BIMM Brighton students were treated to a Masterclass to remember recently when BIMM London alumnus and songwriter extraordinaire Ed Drewett visited the college for a Q&A session and performance.
Singer-songwriter Ed has had enormous success both writing for, and performing with, some of the world’s biggest artists. As a songwriter, his writing credits include One Direction’s ‘Best Song Ever’, The Wanted’s ‘All Time Low’ and ‘Glad You Came’, and Olly Murs’ ‘Dear Darlin’. As a singer, he’s featured on ‘I Need You Tonight’ and ‘Never Be a Right Time’ with Professor Green, and performed at festivals including V and Wireless.
The session was hosted by Jake Shillingford – BIMM’s Group Head of Artist Development and founder and frontman of 90s alternative band My Life Story – who asked Ed how he got started as a professional songwriter. Ed mentioned that he signed to Virgin in 2009 and was immediately put in a room with other writers, which he found strange at first, but soon realised that if you have other ears in the room, you’re more likely to come up with something great.
He mentioned that his line of work is usually very demanding and he sometimes works six or seven-day weeks, both during the day and into the evenings:
“Some people write from past experiences, but when I’m writing a song a day, 5 days a week, plus evening sessions, most of my stories end up fabricated.”
Ed told the audience that writing for specific clients is harder than you think:
“If you’re writing for someone, it has to be right for them. You need to tailor that song to them. But write a song you like the sound of. Write a pretty melody over some good chords with a not too difficult lyric. It can be that simple.”
He also mentioned the pressure he faces to ‘conform’ as a professional songwriter, saying he doesn’t want to do that and would prefer to push boundaries:
“When you’re writing for other artists, you get told: be creative, but don’t be too creative, don’t go too crazy with it, don’t have too much fun. That’s the constant war between creatives and the music business, but we both need each other.”
Ed also stressed the importance of making sure you get a song right before you start playing around with the production of it:
“I did a week’s writing in Nashville. They record the song idea on an audio note and send it to a producer who then plays around with it. If you do it like that, you can write a whole song in ten minutes. That’s how it should be done everywhere.”
When asked if he had any tips for BIMM Songwriting students, Ed mentioned the following:
- Be stubborn and trust that what you’re writing is good. Stick to your guns, and if you enjoy your song, there’s a bigger chance that the masses will love it too.
- Stock up on concepts, as it’s so much easier to start writing a song if you have some thoughts to hand for when you need them. And make sure you think outside the box!
- Getting a cut is extremely difficult, so start working on a project right at the end when they’re searching for a single. If the song you’ve written is ready to go, it will get released. If you become involved too early, there’s a chance that the artist’s style and voice will change your song so much during the writing process that you might never get a cut.

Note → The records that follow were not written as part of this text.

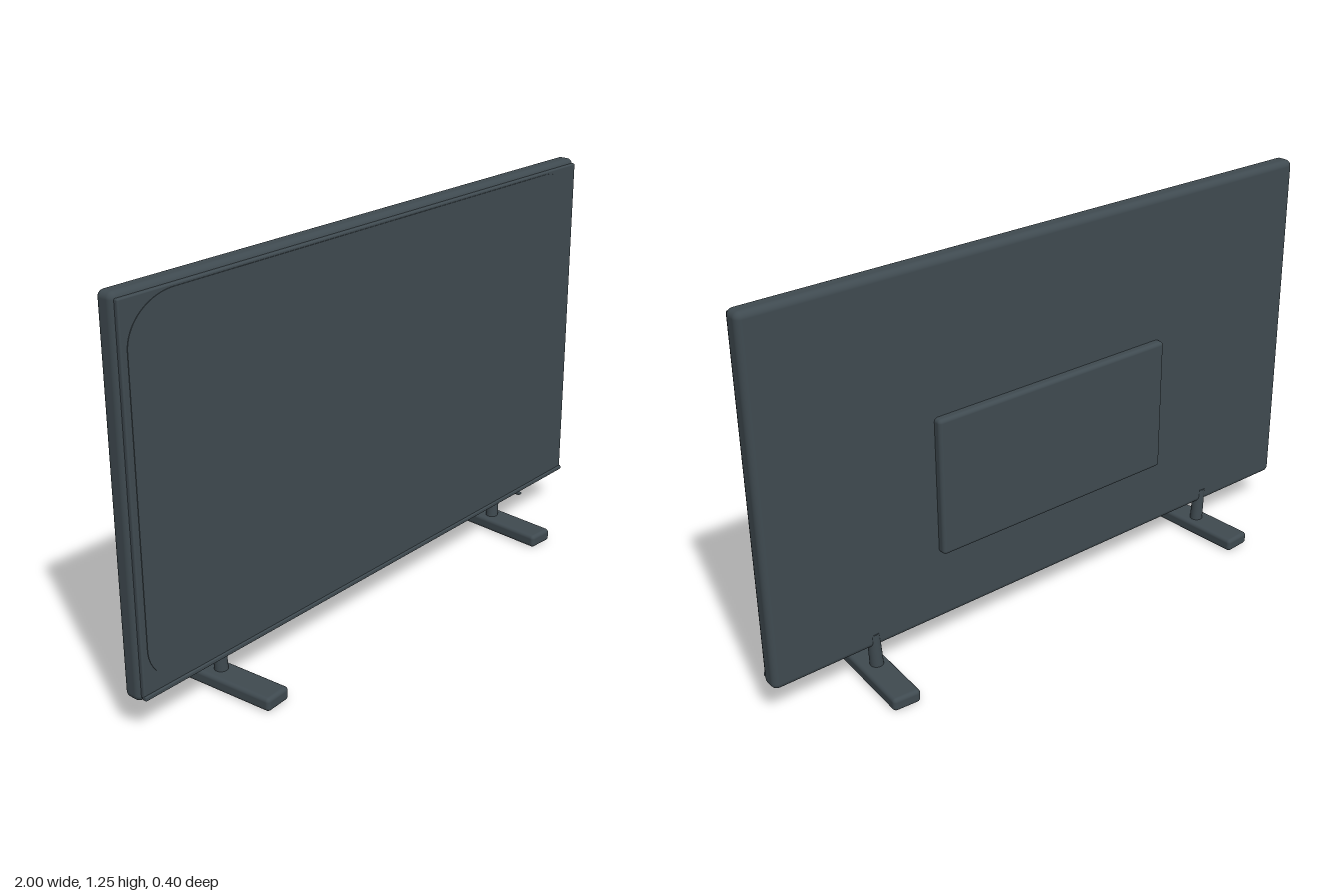
import * as THREE from 'three';
import { RoundedBoxGeometry } from 'three/addons/geometries/RoundedBoxGeometry.js';

export function createModel() {
  const model = new THREE.Group();
  model.name = 'television';
  const slate = new THREE.MeshStandardMaterial({ color: 0x3f4a50 });
  slate.name = 'dark slate';

  function add(name, geometry, x, y, z, parent = model) {
    const mesh = new THREE.Mesh(geometry, slate);
    mesh.name = name;
    mesh.position.set(x, y, z);
    parent.add(mesh);
    return mesh;
  }
  const rounded = (w, h, d, r) => new RoundedBoxGeometry(w, h, d, 4, r);

  // Cabinet, front panel and rear electronics housing
  add('cabinet', rounded(2, 1.135, 0.062, 0.02), 0, 0.678, 0);
  add('frontPanel', rounded(1.98, 1.105, 0.03, 0.005), 0, 0.678, 0.026);
  add('rearHousing', rounded(0.86, 0.44, 0.05, 0.012), 0, 0.56, -0.032);

  // Thin screen with rounded corners
  const w = 0.97, bottom = 0.135, top = 1.222, rx = 0.16, ry = 0.13;
  const outline = new THREE.Shape();
  outline.moveTo(-w + rx, bottom);
  outline.lineTo(w - rx, bottom);
  outline.absellipse(w - rx, bottom + ry, rx, ry, -Math.PI / 2, 0, false);
  outline.absellipse(w - rx, top - ry, rx, ry, 0, Math.PI / 2, false);
  outline.absellipse(-w + rx, top - ry, rx, ry, Math.PI / 2, Math.PI, false);
  outline.absellipse(-w + rx, bottom + ry, rx, ry, Math.PI, Math.PI * 1.5, false);
  add('screen', new THREE.ExtrudeGeometry(outline, { depth: 0.003, bevelEnabled: false, curveSegments: 16 }), 0, 0, 0.04);

  // Lower trim and small remote sensor
  add('lowerTrim', rounded(1.98, 0.014, 0.018, 0.004), 0, 0.127, 0.038);
  add('sensor', rounded(0.016, 0.008, 0.022, 0.003), 0.72, 0.12, 0.047);

  // Two splayed feet, each with a slightly leaning post
  for (const side of [-1, 1]) {
    const stand = new THREE.Group();
    stand.name = side < 0 ? 'rightStand' : 'leftStand';
    stand.position.x = side * 0.66;
    model.add(stand);
    const foot = add('foot', rounded(0.09, 0.042, 0.4, 0.012), 0, 0.021, 0, stand);
    foot.rotation.y = -side * 0.07;
    const post = add('post', new THREE.CylinderGeometry(0.019, 0.021, 0.13, 24), 0, 0.09, -0.016, stand);
    post.rotation.z = -side * 0.06;
  }
  return model;
}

Ed has worked with some major names in the past and told the story of when he wrote a song with Craig David which will never see the light of day. He said it’s one of his favourite tunes because it starts with a medieval gospel vibe, but it’s just not right for anything at the moment.
During the question and answer session, one BIMM student asked how he knows when a song is finished. Ed says he tries not to overthink it:
“If it makes me feel good and nothing is jumping out at me as particularly wrong, then I’m good with it. The song’s done.”
Another student asked the question on everyone’s lips to the ‘Best Song Ever’ songwriter: Who is Georgia Rose?… to which Ed replied:
“No one. It just sounded nice!”
Ed’s currently working on a new track with DJ and producer Jonas Blue, but has said he’d love to write a musical in the future:
“My lyrical wonkiness could suit musicals I guess. But it’s a completely different industry, and it’s super-hard to get into.”
We’d like to send a huge thank you to Ed for visiting BIMM Brighton and providing us with such a great overview of life as a professional songwriter. We can’t wait to hear what the future holds and we’ll be sure to keep an ear out for his Jonas Blue track.
If you’re interested in applying to study Songwriting at BIMM and gaining access to amazing Masterclasses like this one, call the BIMM Admissions Team today on 0344 2 646 666 or email [email protected]